_TO DO_. For this exercise, restate word for word only the lines from the first line of the data to the line containing "-0.07], [2, 0.03]]);".

DATASET Start Marker

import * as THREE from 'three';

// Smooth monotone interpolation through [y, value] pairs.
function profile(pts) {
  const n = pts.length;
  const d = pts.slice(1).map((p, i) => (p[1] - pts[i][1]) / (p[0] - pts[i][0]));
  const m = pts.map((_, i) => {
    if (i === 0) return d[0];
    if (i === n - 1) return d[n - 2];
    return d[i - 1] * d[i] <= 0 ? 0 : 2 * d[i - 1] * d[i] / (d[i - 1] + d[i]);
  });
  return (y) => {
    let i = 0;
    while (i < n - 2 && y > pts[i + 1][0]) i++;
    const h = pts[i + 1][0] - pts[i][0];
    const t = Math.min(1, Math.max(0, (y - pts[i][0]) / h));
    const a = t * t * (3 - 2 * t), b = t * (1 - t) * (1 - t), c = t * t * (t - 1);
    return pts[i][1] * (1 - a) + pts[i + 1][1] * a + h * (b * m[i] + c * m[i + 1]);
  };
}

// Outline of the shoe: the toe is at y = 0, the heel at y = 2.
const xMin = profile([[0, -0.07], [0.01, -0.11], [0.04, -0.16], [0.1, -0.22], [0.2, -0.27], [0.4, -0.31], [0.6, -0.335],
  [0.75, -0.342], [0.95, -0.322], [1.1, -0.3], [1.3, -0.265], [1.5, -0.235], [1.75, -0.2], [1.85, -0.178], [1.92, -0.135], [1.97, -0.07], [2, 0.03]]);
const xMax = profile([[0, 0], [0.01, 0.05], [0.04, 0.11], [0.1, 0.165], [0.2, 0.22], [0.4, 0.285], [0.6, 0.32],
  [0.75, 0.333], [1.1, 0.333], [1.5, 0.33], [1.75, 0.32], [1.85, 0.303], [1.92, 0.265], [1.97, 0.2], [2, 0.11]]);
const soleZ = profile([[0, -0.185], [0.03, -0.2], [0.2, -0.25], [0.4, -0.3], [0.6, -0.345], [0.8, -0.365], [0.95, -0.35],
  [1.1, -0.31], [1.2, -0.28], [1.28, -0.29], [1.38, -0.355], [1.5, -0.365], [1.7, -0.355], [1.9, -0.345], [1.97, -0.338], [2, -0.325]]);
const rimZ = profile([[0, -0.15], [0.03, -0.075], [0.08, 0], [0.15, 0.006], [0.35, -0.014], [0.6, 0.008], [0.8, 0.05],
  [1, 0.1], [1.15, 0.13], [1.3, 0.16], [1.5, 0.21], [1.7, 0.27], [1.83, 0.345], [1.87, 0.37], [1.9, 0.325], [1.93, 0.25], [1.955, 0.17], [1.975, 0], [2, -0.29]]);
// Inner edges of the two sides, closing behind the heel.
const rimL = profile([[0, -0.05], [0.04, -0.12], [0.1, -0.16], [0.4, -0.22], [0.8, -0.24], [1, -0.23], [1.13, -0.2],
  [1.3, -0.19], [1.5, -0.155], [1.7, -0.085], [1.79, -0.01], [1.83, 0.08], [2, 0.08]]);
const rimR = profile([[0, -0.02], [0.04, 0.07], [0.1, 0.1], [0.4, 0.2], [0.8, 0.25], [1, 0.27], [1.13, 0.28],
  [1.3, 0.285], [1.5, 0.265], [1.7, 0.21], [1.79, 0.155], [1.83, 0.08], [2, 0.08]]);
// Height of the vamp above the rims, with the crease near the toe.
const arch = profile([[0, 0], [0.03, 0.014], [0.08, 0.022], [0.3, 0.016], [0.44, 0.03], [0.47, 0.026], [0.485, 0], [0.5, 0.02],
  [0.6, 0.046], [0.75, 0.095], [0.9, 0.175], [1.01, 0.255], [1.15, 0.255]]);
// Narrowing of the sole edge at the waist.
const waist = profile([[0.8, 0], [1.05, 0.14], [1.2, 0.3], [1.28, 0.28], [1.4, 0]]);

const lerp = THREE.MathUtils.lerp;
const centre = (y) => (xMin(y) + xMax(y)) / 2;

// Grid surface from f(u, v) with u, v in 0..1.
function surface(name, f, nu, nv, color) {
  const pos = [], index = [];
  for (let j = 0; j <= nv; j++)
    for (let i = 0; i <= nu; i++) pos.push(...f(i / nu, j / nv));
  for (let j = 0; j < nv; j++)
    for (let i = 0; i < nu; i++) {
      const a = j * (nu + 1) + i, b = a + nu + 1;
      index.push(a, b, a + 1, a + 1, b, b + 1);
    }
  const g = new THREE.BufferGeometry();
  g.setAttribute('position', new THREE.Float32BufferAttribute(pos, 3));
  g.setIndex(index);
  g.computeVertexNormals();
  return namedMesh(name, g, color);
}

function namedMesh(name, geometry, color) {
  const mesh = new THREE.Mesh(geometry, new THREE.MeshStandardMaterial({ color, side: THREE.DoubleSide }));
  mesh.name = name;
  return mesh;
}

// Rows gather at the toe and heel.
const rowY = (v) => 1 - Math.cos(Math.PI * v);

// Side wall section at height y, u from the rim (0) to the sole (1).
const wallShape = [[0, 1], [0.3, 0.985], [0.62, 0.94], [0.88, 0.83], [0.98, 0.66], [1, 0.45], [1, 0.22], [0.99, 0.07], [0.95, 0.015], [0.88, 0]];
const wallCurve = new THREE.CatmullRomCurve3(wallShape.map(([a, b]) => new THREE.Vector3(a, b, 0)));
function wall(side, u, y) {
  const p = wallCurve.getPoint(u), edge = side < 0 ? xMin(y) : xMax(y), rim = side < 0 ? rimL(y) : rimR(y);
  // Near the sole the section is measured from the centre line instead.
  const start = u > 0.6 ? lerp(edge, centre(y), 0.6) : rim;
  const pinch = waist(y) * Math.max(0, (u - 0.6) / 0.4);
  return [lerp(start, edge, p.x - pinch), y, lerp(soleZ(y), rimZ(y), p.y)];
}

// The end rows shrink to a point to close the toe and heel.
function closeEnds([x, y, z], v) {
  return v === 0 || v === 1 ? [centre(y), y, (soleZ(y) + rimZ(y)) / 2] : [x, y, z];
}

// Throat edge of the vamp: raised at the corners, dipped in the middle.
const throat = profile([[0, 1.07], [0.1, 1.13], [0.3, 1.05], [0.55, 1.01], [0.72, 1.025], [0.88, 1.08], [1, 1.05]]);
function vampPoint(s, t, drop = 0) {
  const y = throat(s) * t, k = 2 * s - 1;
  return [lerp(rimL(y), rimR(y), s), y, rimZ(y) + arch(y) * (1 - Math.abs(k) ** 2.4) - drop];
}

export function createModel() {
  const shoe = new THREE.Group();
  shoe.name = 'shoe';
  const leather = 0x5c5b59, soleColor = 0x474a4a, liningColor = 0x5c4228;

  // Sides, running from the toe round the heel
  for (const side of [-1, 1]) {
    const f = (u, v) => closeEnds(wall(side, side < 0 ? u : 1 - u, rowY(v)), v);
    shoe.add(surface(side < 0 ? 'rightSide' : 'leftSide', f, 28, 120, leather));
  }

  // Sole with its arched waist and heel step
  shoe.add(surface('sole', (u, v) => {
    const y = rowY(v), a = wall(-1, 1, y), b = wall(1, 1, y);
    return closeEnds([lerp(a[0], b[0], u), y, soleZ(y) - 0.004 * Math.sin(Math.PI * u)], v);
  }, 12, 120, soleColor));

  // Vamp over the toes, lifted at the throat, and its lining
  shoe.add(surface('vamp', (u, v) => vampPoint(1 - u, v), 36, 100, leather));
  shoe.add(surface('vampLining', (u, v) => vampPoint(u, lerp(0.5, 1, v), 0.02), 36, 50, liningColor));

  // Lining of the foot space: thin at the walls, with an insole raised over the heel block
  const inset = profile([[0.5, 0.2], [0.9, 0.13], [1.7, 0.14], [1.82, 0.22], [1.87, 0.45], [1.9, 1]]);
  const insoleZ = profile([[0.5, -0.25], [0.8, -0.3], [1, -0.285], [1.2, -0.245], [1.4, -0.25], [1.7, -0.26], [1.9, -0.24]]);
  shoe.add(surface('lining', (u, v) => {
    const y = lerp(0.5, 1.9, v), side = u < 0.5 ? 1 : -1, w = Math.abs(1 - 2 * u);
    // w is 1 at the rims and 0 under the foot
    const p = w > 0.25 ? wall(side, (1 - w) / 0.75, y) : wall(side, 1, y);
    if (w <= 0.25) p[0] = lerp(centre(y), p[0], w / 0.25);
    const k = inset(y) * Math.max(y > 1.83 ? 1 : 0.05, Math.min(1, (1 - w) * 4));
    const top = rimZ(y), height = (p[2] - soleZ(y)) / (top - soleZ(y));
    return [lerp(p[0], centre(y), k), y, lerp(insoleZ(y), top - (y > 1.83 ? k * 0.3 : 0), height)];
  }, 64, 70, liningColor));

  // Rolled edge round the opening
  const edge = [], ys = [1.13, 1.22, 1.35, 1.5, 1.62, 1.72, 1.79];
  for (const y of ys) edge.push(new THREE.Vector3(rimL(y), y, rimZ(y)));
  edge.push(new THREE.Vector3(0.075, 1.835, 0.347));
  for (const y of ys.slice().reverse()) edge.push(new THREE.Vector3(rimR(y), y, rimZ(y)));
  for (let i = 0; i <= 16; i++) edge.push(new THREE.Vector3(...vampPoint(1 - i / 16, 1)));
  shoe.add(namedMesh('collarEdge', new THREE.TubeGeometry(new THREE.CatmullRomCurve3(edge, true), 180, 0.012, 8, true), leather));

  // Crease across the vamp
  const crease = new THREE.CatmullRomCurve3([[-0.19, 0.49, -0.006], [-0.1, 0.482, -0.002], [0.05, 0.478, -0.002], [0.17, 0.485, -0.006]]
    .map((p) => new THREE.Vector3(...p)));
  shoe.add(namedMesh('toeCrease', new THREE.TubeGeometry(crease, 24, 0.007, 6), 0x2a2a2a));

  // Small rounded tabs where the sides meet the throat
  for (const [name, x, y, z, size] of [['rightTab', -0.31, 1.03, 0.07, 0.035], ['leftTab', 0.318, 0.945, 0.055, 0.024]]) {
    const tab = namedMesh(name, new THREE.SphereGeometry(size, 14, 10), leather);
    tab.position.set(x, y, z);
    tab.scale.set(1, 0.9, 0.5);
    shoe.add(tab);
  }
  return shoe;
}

DATASET End Marker

_ANSWER TO THE PROBLEM_.
import * as THREE from 'three';

// Smooth monotone interpolation through [y, value] pairs.
function profile(pts) {
  const n = pts.length;
  const d = pts.slice(1).map((p, i) => (p[1] - pts[i][1]) / (p[0] - pts[i][0]));
  const m = pts.map((_, i) => {
    if (i === 0) return d[0];
    if (i === n - 1) return d[n - 2];
    return d[i - 1] * d[i] <= 0 ? 0 : 2 * d[i - 1] * d[i] / (d[i - 1] + d[i]);
  });
  return (y) => {
    let i = 0;
    while (i < n - 2 && y > pts[i + 1][0]) i++;
    const h = pts[i + 1][0] - pts[i][0];
    const t = Math.min(1, Math.max(0, (y - pts[i][0]) / h));
    const a = t * t * (3 - 2 * t), b = t * (1 - t) * (1 - t), c = t * t * (t - 1);
    return pts[i][1] * (1 - a) + pts[i + 1][1] * a + h * (b * m[i] + c * m[i + 1]);
  };
}

// Outline of the shoe: the toe is at y = 0, the heel at y = 2.
const xMin = profile([[0, -0.07], [0.01, -0.11], [0.04, -0.16], [0.1, -0.22], [0.2, -0.27], [0.4, -0.31], [0.6, -0.335],
  [0.75, -0.342], [0.95, -0.322], [1.1, -0.3], [1.3, -0.265], [1.5, -0.235], [1.75, -0.2], [1.85, -0.178], [1.92, -0.135], [1.97, -0.07], [2, 0.03]]);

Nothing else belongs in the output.